The republican movement understandably keeps quiet about its predecessors. Earlier republican movements in Australia were not very attractive. The first was extremely racist, and the second was subsidized by and under the instructions of the Soviet Union. (See this column on 9 June 2006 )
The Communist Party used the code “People’s Democracy” to indicate the sort of republican model they proposed to impose on the nation. The model was the “People’s Democracies” of Eastern Europe, where, unlike the USSR, the Communist Party, sometimes under a different name, did not always rule alone but in coalition with token allied parties. All were dictatorships, and where a monarchy existed, this was abolished. Now in an essay on indigenous land rights in the April issue of Quadrant, Peter Howson reveals that from 1931, the Party’s policy was to set up one or more “independent Aboriginal states or republics” excised from the Australian nation. We can be certain that their independence would have been formal, and the Aboriginal republic or republics would have been as much under Moscow as the rest of the Peoples’ Republic of Australia was to have been.

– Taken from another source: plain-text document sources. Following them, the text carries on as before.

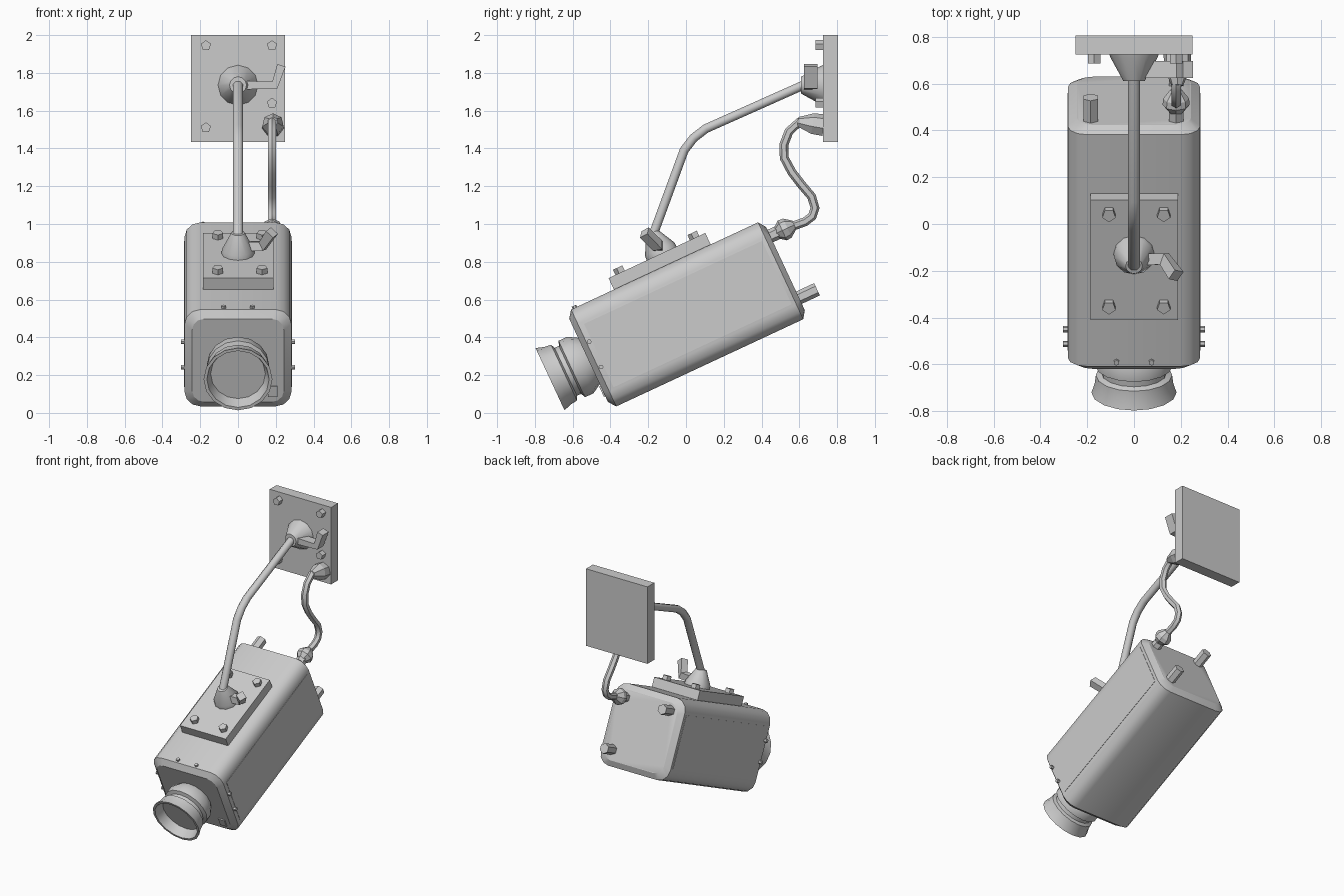
import bpy, bmesh, math
from mathutils import Matrix, Vector

cube = bpy.data.objects.get("Cube")
if cube:
    bpy.data.objects.remove(cube, do_unlink=True)

grey = bpy.data.materials.new("plain_grey")
grey.use_nodes = True
GREY = (0.6, 0.6, 0.6, 1)
grey.diffuse_color = GREY
grey.node_tree.nodes["Principled BSDF"].inputs["Base Color"].default_value = GREY

WORLD = Matrix.Identity(4)
TILT = Matrix.Rotation(math.radians(25), 4, 'X')   # frame of the tilted housing


def finish(name, bm, frame, angle):
    bmesh.ops.recalc_face_normals(bm, faces=bm.faces)
    mesh = bpy.data.meshes.new(name)
    bm.to_mesh(mesh)
    bm.free()
    mesh.transform(frame)
    mesh.materials.append(grey)
    obj = bpy.data.objects.new(name, mesh)
    bpy.context.collection.objects.link(obj)
    if angle:
        bpy.ops.object.select_all(action='DESELECT')
        obj.select_set(True)
        bpy.context.view_layer.objects.active = obj
        bpy.ops.object.shade_smooth_by_angle(angle=math.radians(angle))
    return obj


def loft(name, rings, frame=WORLD, angle=0):
    """Skin a list of equal-sized point rings and cap both ends."""
    bm = bmesh.new()
    loops = [[bm.verts.new(p) for p in ring] for ring in rings]
    n = len(loops[0])
    for a, b in zip(loops, loops[1:]):
        for i in range(n):
            j = (i + 1) % n
            bm.faces.new((a[i], a[j], b[j], b[i]))
    bm.faces.new(loops[0])
    bm.faces.new(loops[-1])
    return finish(name, bm, frame, angle)


def box(name, lo, hi, frame=WORLD):
    lo, hi = Vector(lo), Vector(hi)
    size = hi - lo
    bm = bmesh.new()
    bmesh.ops.create_cube(bm, size=1, matrix=Matrix.Translation((lo + hi) / 2)
                          @ Matrix.Diagonal((*size, 1)))
    return finish(name, bm, frame, 0)


def turned(name, base, axis, profile, sides, frame=WORLD, angle=0):
    """Turned part: profile is (distance along axis, radius) pairs."""
    base = Vector(base)
    rot = Vector(axis).to_track_quat('Z', 'Y')
    steps = [2 * math.pi * i / sides for i in range(sides)]
    rings = [[base + rot @ Vector((r * math.sin(a), r * math.cos(a), d)) for a in steps]
             for d, r in profile]
    return loft(name, rings, frame, angle)


def tube(name, path, half_x, half_n, sides, angle=0):
    """Bar or pipe along a bent path, with an elliptical n-sided section."""
    pts = [Vector(p) for p in path]
    side = None
    rings = []
    for i, p in enumerate(pts):
        fore = (pts[min(i + 1, len(pts) - 1)] - p).normalized()
        aft = (p - pts[max(i - 1, 0)]).normalized()
        tan = (fore + aft).normalized()
        ref = side if side else Vector((1, 0, 0)) if abs(tan.x) < 0.7 else Vector((0, 1, 0))
        side = (ref - tan * ref.dot(tan)).normalized()
        up = tan.cross(side)
        rings.append([p + side * half_x * math.cos(a) + up * half_n * math.sin(a)
                      for a in (2 * math.pi * (k + 0.5) / sides for k in range(sides))])
    return loft(name, rings, WORLD, angle)


# Tilted housing: rounded square section with chamfered ends
MID = 0.47


def section(u, inset):
    half, rad, seg = 0.283 - inset, 0.085 - inset * 0.5, 3
    ring = []
    for q in range(4):
        corner = Matrix.Rotation(q * math.pi / 2, 3, 'Y')
        for k in range(seg + 1):
            a = math.pi / 2 * k / seg
            p = corner @ Vector((half - rad + rad * math.sin(a), 0, half - rad + rad * math.cos(a)))
            ring.append(p + Vector((0, u, MID)))
    return ring


loft("housing", [section(-0.35, 0.04), section(-0.32, 0), section(0.772, 0), section(0.8, 0.04)],
     TILT, 32)
for s, side in ((1, "left"), (-1, "right")):
    xs = sorted((s * 0.28, s * 0.285))
    box(side + "_side_panel", (xs[0], -0.29, 0.285), (xs[1], 0.75, 0.655), TILT)
    for v in (0.41, 0.558):
        turned(side + "_side_screw", (s * 0.28, -0.305, v), (s, 0, 0), [(0, .013), (.023, .013)], 6, TILT)
    turned(side + "_top_screw", (s * 0.075, -0.298, 0.745), (0, 0, 1), [(0, .013), (.02, .013)], 6, TILT)
box("front_sensor", (0.16, -0.358, 0.26), (0.21, -0.34, 0.32), TILT)

# Lens barrel with grooves and a recessed glass
turned("lens_barrel", (0, -0.34, 0.466), (0, -1, 0),
       [(0, .13), (.06, .165), (.11, .165), (.12, .14), (.145, .14), (.155, .163),
        (.195, .168), (.237, .182), (.237, .165), (.17, .145)], 16, TILT, 32)

# Mounting plate on top of the housing
box("top_plate", (-0.185, -0.07, 0.74), (0.187, 0.495, 0.82), TILT)
for x in (-0.107, 0.127):
    for u in (0, 0.435):
        turned("top_plate_bolt", (x, u, 0.815), (0, 0, 1), [(0, .03), (.035, .03)], 5, TILT)
turned("lower_socket", (0, 0.24, 0.815), (0, 0, 1), [(0, .088), (.03, .085), (.125, .036)], 12, TILT, 32)

# Wall plate with bolts and socket
box("wall_plate", (-0.25, 0.725, 1.434), (0.25, 0.805, 2))
for x, z in ((-0.17, 1.945), (0.18, 1.945), (-0.17, 1.51), (0.18, 1.64)):
    turned("wall_bolt", (x, 0.73, z), (0, -1, 0), [(0, .028), (.045, .028)], 5)
turned("wall_socket", (0, 0.73, 1.735), (0, -1, 0), [(0, .108), (.02, .1), (.12, .045)], 12, WORLD, 32)

# Support arm and clamp levers
tube("support_arm", [(0, 0.65, 1.745), (0, 0.61, 1.73), (0, 0.105, 1.505), (0, 0.04, 1.455),
                     (0, -0.01, 1.39), (0, -0.175, 0.94)], 0.028, 0.026, 8, 50)
tube("upper_lever", [(0.03, 0.66, 1.735), (0.195, 0.66, 1.735), (0.23, 0.66, 1.84)], 0.05, 0.032, 4)
tube("lower_lever", [(0.01, -0.15, 0.88), (0.13, -0.15, 0.885), (0.18, -0.22, 0.955)], 0.036, 0.036, 4)

# Rear ports
PORT = [(0, .036), (.12, .036)]
for x, v in ((0.18, 0.66), (-0.185, 0.66), (0.18, 0.3)):
    length = 0.06 if x > 0 and v > 0.5 else 0.115
    turned("rear_port", (x, 0.79, v), (0, 1, 0), [(0, .036), (length, .036)], 6, TILT)

# Cable and its connectors
X = 0.18
turned("cable_plug", (X, 0.835, 0.66), (0, 1, 0), [(0, .03), (.035, .058), (.065, .055), (.105, .025)], 8, TILT)
turned("cable_wall_gland", (X + 0.005, 0.73, 1.52), (0, -1, 0.15),
       [(0, .06), (.06, .058), (.14, .026)], 7)
tube("cable", [(X, y, z) for y, z in (
    (0.66, 1.54), (0.60, 1.54), (0.545, 1.49), (0.518, 1.42), (0.52, 1.35), (0.56, 1.275),
    (0.61, 1.21), (0.665, 1.145), (0.683, 1.085), (0.668, 1.04), (0.63, 1.012), (0.5, 0.965))],
    0.024, 0.024, 6, 50)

This essay reminded me that when I attended the launch earlier this year of a superb collection of BA Santamaria’s letters edited by Patrick Morgan:“ B.A. Santamaria : Your Most Obedient Servant,” I took the opportunity to ask a very close colleague of BA Santamaria about his attitude to republicanism. His answer was that Santamaria was a strong constitutionalist and a firm believer in federalism. Never once did he hear him suggest that the Crown be removed and Australia become a republic. Santamaria died in 1998, and had an extraordinary influence on the political life of the nation. He led the fight against the communist dominance of the union movement, concentrated as it was in Australia’s strategic industries at a time when a world war between the Soviet Union and the West was widely feared and when the communists were expected to form a fifth column. Santamaria wrote on and was interested in all serious political developments, but there seems to be nothing in his prolific correspondence proposing the grafting of a republic onto our constitutional system.
Incidentally, the launch was excellent. The editor, Patrick Morgan told us about the substantial task that he had undertaken. He was followed by Father Edmund Campion, Peter Coleman, and His Eminence Cardinal Pell who all presented different facets of this most interesting and formidable man. A vigorous question time followed, marred only by one questioner who interjected to accuse Cardinal Pell of abandoning the Catholic hierarchy’s traditional links with the Labor Party. It was not the content of his interjection, but the familiarity with which it was made: “But George,…” he began. The Cardinal, completely unruffled, handled the interjection with his usual sangfroid, as befits a Prince of the Church.